- **WORK INSTRUCTIONS**: Omit the pictures and print exactly the lines of the listing below, starting at the first and ending at the line containing "GREY.diffuse_color = (0.6, 0.6, 0.6, 1)".

- **RECORDS SUPPLIED**:
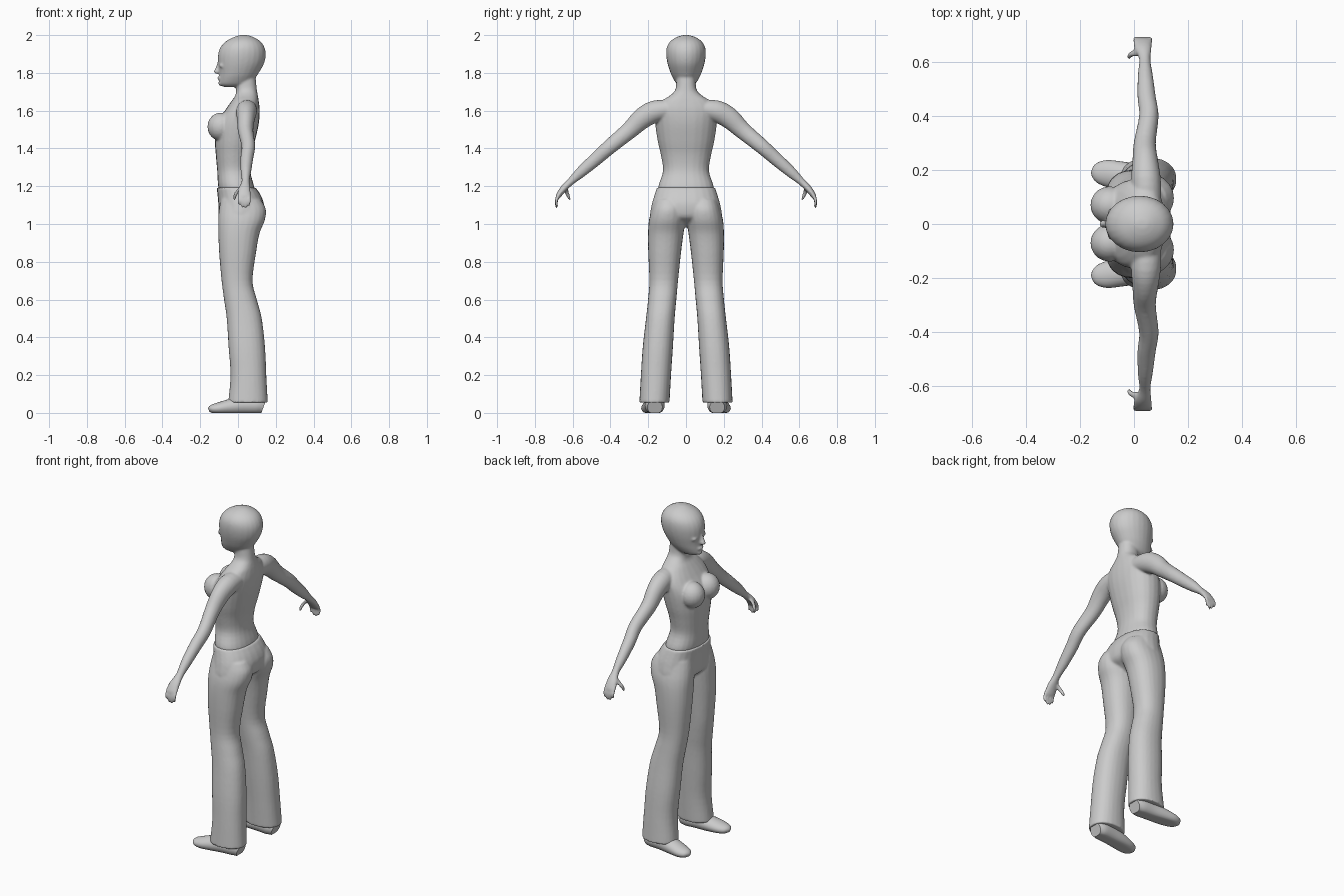
import bpy, bmesh, math
from mathutils import Vector

if "Cube" in bpy.data.objects:
    bpy.data.objects.remove(bpy.data.objects["Cube"])

GREY = bpy.data.materials.new("plain grey")
GREY.use_nodes = True
GREY.diffuse_color = (0.6, 0.6, 0.6, 1)
GREY.node_tree.nodes["Principled BSDF"].inputs["Base Color"].default_value = (0.6, 0.6, 0.6, 1)


def smooth_rows(rows, steps=4):
    """Catmull-Rom interpolation between section rows."""
    pts = [Vector(r) for r in rows]
    out = []
    for i in range(len(pts) - 1):
        a, b, c, d = pts[max(i - 1, 0)], pts[i], pts[i + 1], pts[min(i + 2, len(pts) - 1)]
        for k in range(steps):
            t = k / steps
            out.append(b + (c - a) * (t / 2) + (a * 2 - b * 5 + c * 4 - d) * (t * t / 2)
                       + (b * 3 - a - c * 3 + d) * (t ** 3 / 2))
    return out + [pts[-1]]


def skin(bm, rings):
    """Bridge rings of points and cap both ends."""
    loops = [[bm.verts.new(p) for p in ring] for ring in rings]
    n = len(loops[0])
    for a, b in zip(loops, loops[1:]):
        for i in range(n):
            j = (i + 1) % n
            bm.faces.new((a[i], a[j], b[j], b[i]))
    bm.faces.new(loops[0][::-1])
    bm.faces.new(loops[-1])


def oval(centre, u, v, power=1.0, sides=24):
    def bend(s):
        return math.copysign(abs(s) ** power, s)
    angles = [2 * math.pi * i / sides for i in range(sides)]
    return [centre + u * bend(math.cos(a)) + v * bend(math.sin(a)) for a in angles]


def stack(bm, rows, side=1, power=1.0):
    """Level sections: height, front x, back x, middle y, half width."""
    skin(bm, [oval(Vector(((f + b) / 2, m * side, z)), Vector(((b - f) / 2, 0, 0)),
                   Vector((0, w, 0)), power) for z, f, b, m, w in smooth_rows(rows)])


def limb(bm, rows, side=1, axis=(1, 0, 0), floor=False):
    """Sections along a path: x, y, z, radius along axis, radius across it."""
    rows, rings, axis = smooth_rows(rows), [], Vector(axis)
    spots = [Vector((r[0], r[1] * side, r[2])) for r in rows]
    for i, r in enumerate(rows):
        along = spots[min(i + 1, len(spots) - 1)] - spots[max(i - 1, 0)]
        ring = oval(spots[i], axis * r[3], along.cross(axis).normalized() * r[4])
        if floor:
            ring = [Vector((p.x, p.y, max(p.z, 0))) for p in ring]
        rings.append(ring)
    skin(bm, rings)


def blob(bm, centre, radii):
    made = bmesh.ops.create_uvsphere(bm, u_segments=20, v_segments=12, radius=1)["verts"]
    for v in made:
        v.co = Vector(centre) + Vector([a * b for a, b in zip(v.co, radii)])


def finish(bm, name, voxel=0, rounds=0):
    bmesh.ops.recalc_face_normals(bm, faces=bm.faces)
    mesh = bpy.data.meshes.new(name)
    bm.to_mesh(mesh)
    bm.free()
    mesh.materials.append(GREY)
    ob = bpy.data.objects.new(name, mesh)
    bpy.context.collection.objects.link(ob)
    bpy.ops.object.select_all(action="DESELECT")
    ob.select_set(True)
    bpy.context.view_layer.objects.active = ob
    bpy.ops.object.shade_smooth_by_angle(angle=math.radians(45))
    if voxel:
        fuse = ob.modifiers.new("fuse", "REMESH")
        fuse.mode, fuse.voxel_size, fuse.use_smooth_shade = "VOXEL", voxel, True
        relax = ob.modifiers.new("relax", "SMOOTH")
        relax.factor, relax.iterations = 0.5, rounds


# Upper body: torso with neck
bm = bmesh.new()
stack(bm, [(1.15, -.09, .09, 0, .14), (1.2, -.105, .085, 0, .146), (1.28, -.11, .065, 0, .122),
           (1.36, -.117, .07, 0, .132), (1.44, -.122, .09, 0, .15), (1.53, -.115, .11, 0, .163),
           (1.6, -.07, .115, 0, .165), (1.65, -.035, .11, 0, .13), (1.68, -.015, .105, 0, .085),
           (1.71, -.01, .1, 0, .057), (1.76, -.015, .095, 0, .051), (1.82, 0, .09, 0, .05)], power=.9)
# Head and face
stack(bm, [(1.725, -.075, .03, 0, .025), (1.74, -.098, .07, 0, .048), (1.77, -.1, .09, 0, .068),
           (1.8, -.1, .11, 0, .082), (1.85, -.106, .138, 0, .098), (1.9, -.105, .147, 0, .105),
           (1.94, -.09, .138, 0, .1), (1.97, -.06, .115, 0, .08), (1.99, -.02, .08, 0, .048),
           (2.0, .01, .05, 0, .015)])
limb(bm, [(-.1, 0, 1.865, .006, .008), (-.108, 0, 1.83, .01, .01), (-.114, 0, 1.805, .014, .015),
          (-.108, 0, 1.795, .008, .01)])
blob(bm, (-.097, 0, 1.772), (.012, .024, .01))
blob(bm, (-.088, 0, 1.745), (.016, .022, .015))

for side in (1, -1):
    blob(bm, (-.09, .07 * side, 1.515), (.072, .07, .075))
    blob(bm, (-.083, .04 * side, 1.838), (.016, .02, .012))
    # Arm down to the palm
    limb(bm, [(.05, .06, 1.61, .05, .045), (.045, .16, 1.597, .055, .058), (.042, .23, 1.56, .048, .056),
              (.04, .3, 1.495, .041, .046), (.055, .4, 1.412, .036, .04), (.047, .47, 1.35, .034, .036),
              (.042, .55, 1.28, .028, .03), (.04, .61, 1.225, .021, .02), (.034, .65, 1.185, .032, .018),
              (.032, .675, 1.15, .034, .014), (.032, .68, 1.138, .028, .01)], side)
    # Fingers and thumb
    for i, tip in enumerate((1.1, 1.086, 1.082, 1.095)):
        x = .005 + .018 * i
        limb(bm, [(x, .67, 1.16, .008, .009), (x, .685, 1.13, .008, .009),
                  (x, .686, tip + .015, .007, .008), (x, .681, tip, .004, .004)], side)
    limb(bm, [(.02, .635, 1.195, .013, .013), (-.005, .632, 1.17, .011, .012),
              (-.017, .622, 1.145, .009, .009), (-.018, .615, 1.125, .005, .005)], side)
finish(bm, "upper_body", .006, 6)

# Trousers: hips and two flared legs
bm = bmesh.new()
stack(bm, [(1.193, -.113, .094, 0, .154), (1.15, -.108, .122, 0, .168), (1.1, -.104, .138, 0, .182),
           (1.04, -.1, .13, 0, .188), (1.01, -.075, .09, 0, .14), (.985, -.04, .05, 0, .06)], power=.9)
for side in (1, -1):
    stack(bm, [(1.13, -.09, .12, .09, .075), (1.08, -.1, .147, .094, .087), (1.02, -.105, .142, .1, .096),
               (.95, -.104, .114, .107, .094), (.85, -.1, .096, .113, .087), (.7, -.087, .077, .118, .076),
               (.6, -.074, .1, .126, .075), (.5, -.06, .126, .136, .076), (.35, -.05, .143, .149, .08),
               (.2, -.04, .15, .159, .08), (.055, -.052, .158, .167, .08)], side, .9)
finish(bm, "trousers", .007, 4)

# Shoes
for side, name in ((-1, "left_shoe"), (1, "right_shoe")):
    bm = bmesh.new()
    limb(bm, [(.135, .165, .03, .04, .04), (.1, .165, .04, .052, .05), (.03, .17, .04, .052, .05),
              (-.04, .178, .032, .053, .042), (-.1, .187, .024, .05, .032), (-.14, .19, .02, .035, .022),
              (-.155, .19, .015, .012, .01)], side, (0, 1, 0), True)
    finish(bm, name)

- **EXERCISE SOLUTION**:
import bpy, bmesh, math
from mathutils import Vector

if "Cube" in bpy.data.objects:
    bpy.data.objects.remove(bpy.data.objects["Cube"])

GREY = bpy.data.materials.new("plain grey")
GREY.use_nodes = True
GREY.diffuse_color = (0.6, 0.6, 0.6, 1)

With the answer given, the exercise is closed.